Records drawn from a dataset

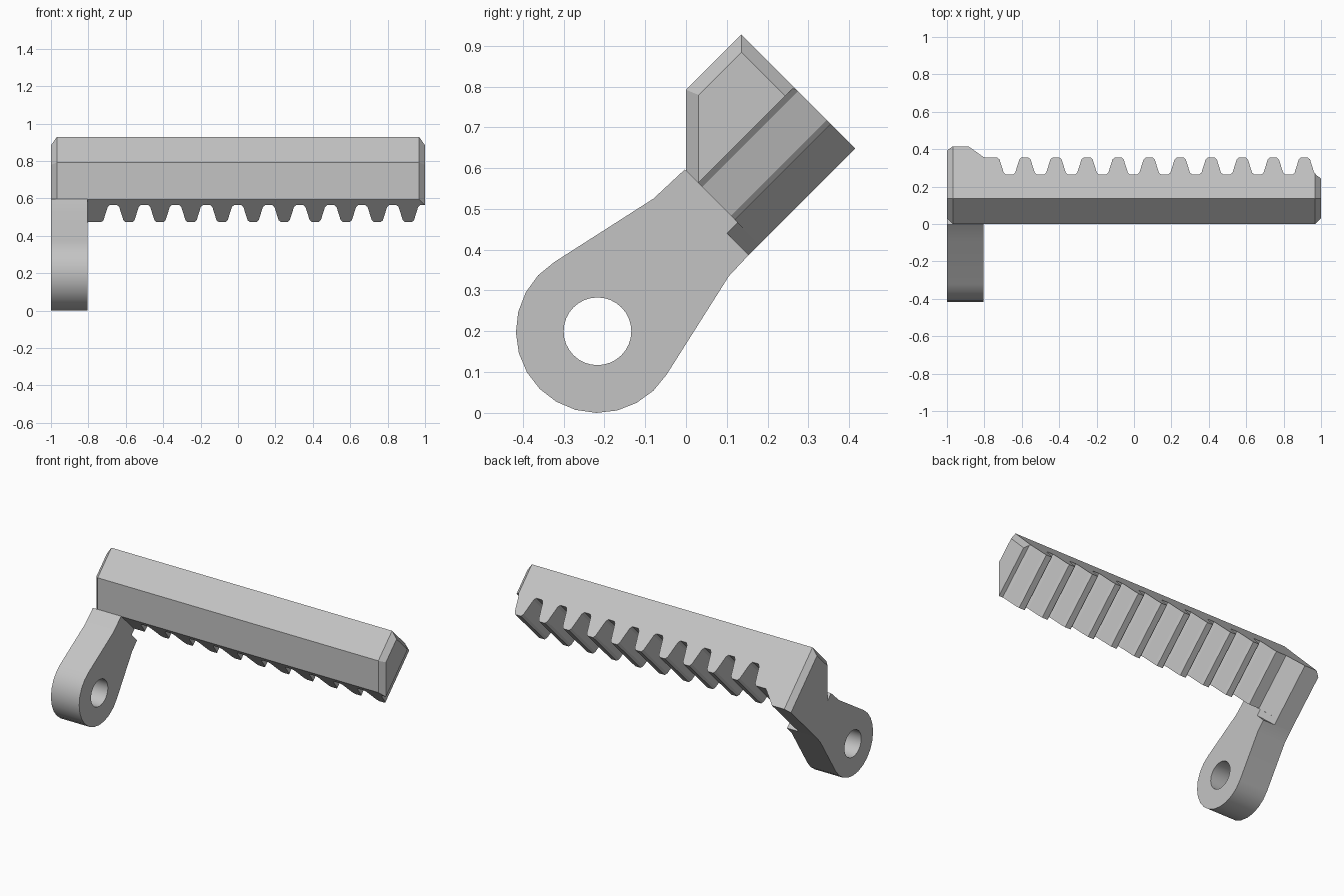
import bpy, bmesh, math
from mathutils import Vector

if "Cube" in bpy.data.objects:
    bpy.data.objects.remove(bpy.data.objects["Cube"])

grey = bpy.data.materials.new("plain grey")
grey.use_nodes = True
GREY = (0.55, 0.55, 0.55, 1)
grey.diffuse_color = GREY
grey.node_tree.nodes["Principled BSDF"].inputs["Base Color"].default_value = GREY

R = math.sqrt(0.5)


def tilt(x, u, v):
    """Rack frame (x along, u towards the teeth, v across) to world space."""
    return Vector((x, (u + v) * R, (v - u) * R))


def finish(bm, name):
    bmesh.ops.recalc_face_normals(bm, faces=bm.faces)
    mesh = bpy.data.meshes.new(name)
    bm.to_mesh(mesh)
    bm.free()
    obj = bpy.data.objects.new(name, mesh)
    bpy.context.collection.objects.link(obj)
    mesh.materials.append(grey)
    bpy.ops.object.select_all(action='DESELECT')
    obj.select_set(True)
    bpy.context.view_layer.objects.active = obj
    bpy.ops.object.shade_smooth_by_angle(angle=math.radians(20))


def extrude(bm, loops, offset):
    """Fill the outline loops and push the face out by the offset."""
    edges = []
    for loop in loops:
        vs = [bm.verts.new(p) for p in loop]
        edges += [bm.edges.new((a, b)) for a, b in zip(vs, vs[1:] + vs[:1])]
    if len(loops) == 1:
        faces = [bm.faces.new(vs)]
    else:
        bmesh.ops.triangle_fill(bm, use_beauty=True, edges=edges)
        faces = bm.faces[:]
    out = bmesh.ops.extrude_face_region(bm, geom=faces, use_keep_orig=True)
    bmesh.ops.translate(bm, vec=offset,
                        verts=[g for g in out["geom"] if isinstance(g, bmesh.types.BMVert)])


# Main levels across the rack
BACK, ROOT, TIP, STOP = -0.56, -0.377, -0.25, -0.165
LOW, HIGH, LIP = 0.42, 0.752, 0.382
PITCH, FIRST, ARM_X, BEVEL = 0.166, -0.583, -0.805, 0.031

# Toothed bar, with a raised stop at its right end
half_tooth = [(0.063, ROOT), (0.052, ROOT + 0.014), (0.03, TIP - 0.014), (0.019, TIP)]
outline = [(-1, BACK), (-1, STOP), (-0.885, STOP), (-0.8, TIP)]
outline += [(FIRST - PITCH + w, u) for w, u in reversed(half_tooth)]
for i in range(10):
    c = FIRST + i * PITCH
    outline += [(c - w, u) for w, u in half_tooth]
    outline += [(c + w, u) for w, u in reversed(half_tooth)]
outline += [(1, ROOT), (1, BACK)]
bm = bmesh.new()
extrude(bm, [[tilt(x, u, LOW) for x, u in outline]], tilt(0, 0, HIGH - LOW))


def cut(point, normal):
    res = bmesh.ops.bisect_plane(bm, geom=bm.verts[:] + bm.edges[:] + bm.faces[:], dist=1e-5,
                                 plane_co=point, plane_no=normal, clear_outer=True)
    edges = [g for g in res["geom_cut"] if isinstance(g, bmesh.types.BMEdge)]
    bmesh.ops.holes_fill(bm, edges=edges, sides=0)


# Flat front face, then bevels round both ends
cut(Vector((0, 0, 0)), Vector((0, -1, 0)))
for side in (-1, 1):
    along = Vector((side, 0, 0))
    for point, normal in ((tilt(0, BACK, HIGH), tilt(0, -1, 0)),
                          (tilt(0, BACK, HIGH), tilt(0, 0, 1)),
                          (Vector((0, 0, 0)), Vector((0, -1, 0)))):
        cut(point + along * (1 - BEVEL), along + normal)
finish(bm, "toothed_bar")

# Small lip under the stop
bm = bmesh.new()
lip = [(-1, TIP + 0.01), (ARM_X, TIP + 0.01), (-0.885, STOP), (-1, STOP)]
extrude(bm, [[tilt(x, u, LIP) for x, u in lip]], tilt(0, 0, LOW - LIP))
finish(bm, "stop_lip")

# Pivot arm with a round eye
cy, cz, radius, hole = -0.217, 0.2, 0.2, 0.083


def ring(r, start, end, n):
    angles = [math.radians(start + (end - start) * i / n) for i in range(n + 1)]
    return [Vector((-1, cy + r * math.cos(a), cz + r * math.sin(a))) for a in angles]


arm = [tilt(-1, -0.424, LOW), tilt(-1, TIP + 0.01, LOW), tilt(-1, TIP + 0.01, LIP),
       tilt(-1, STOP, LIP), Vector((-1, 0.105, 0.335))]
arm += ring(radius, -32, -238, 14)
arm.append(Vector((-1, -0.08, 0.525)))
bm = bmesh.new()
extrude(bm, [arm, ring(hole, 0, 360, 32)[:-1]], Vector((1 + ARM_X, 0, 0)))
finish(bm, "pivot_arm")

WORK ITEM
Look over the entries above. Copy every line that contains the word "FIRST".

RESULT FOR THIS TASK
PITCH, FIRST, ARM_X, BEVEL = 0.166, -0.583, -0.805, 0.031
outline += [(FIRST - PITCH + w, u) for w, u in reversed(half_tooth)]
    c = FIRST + i * PITCH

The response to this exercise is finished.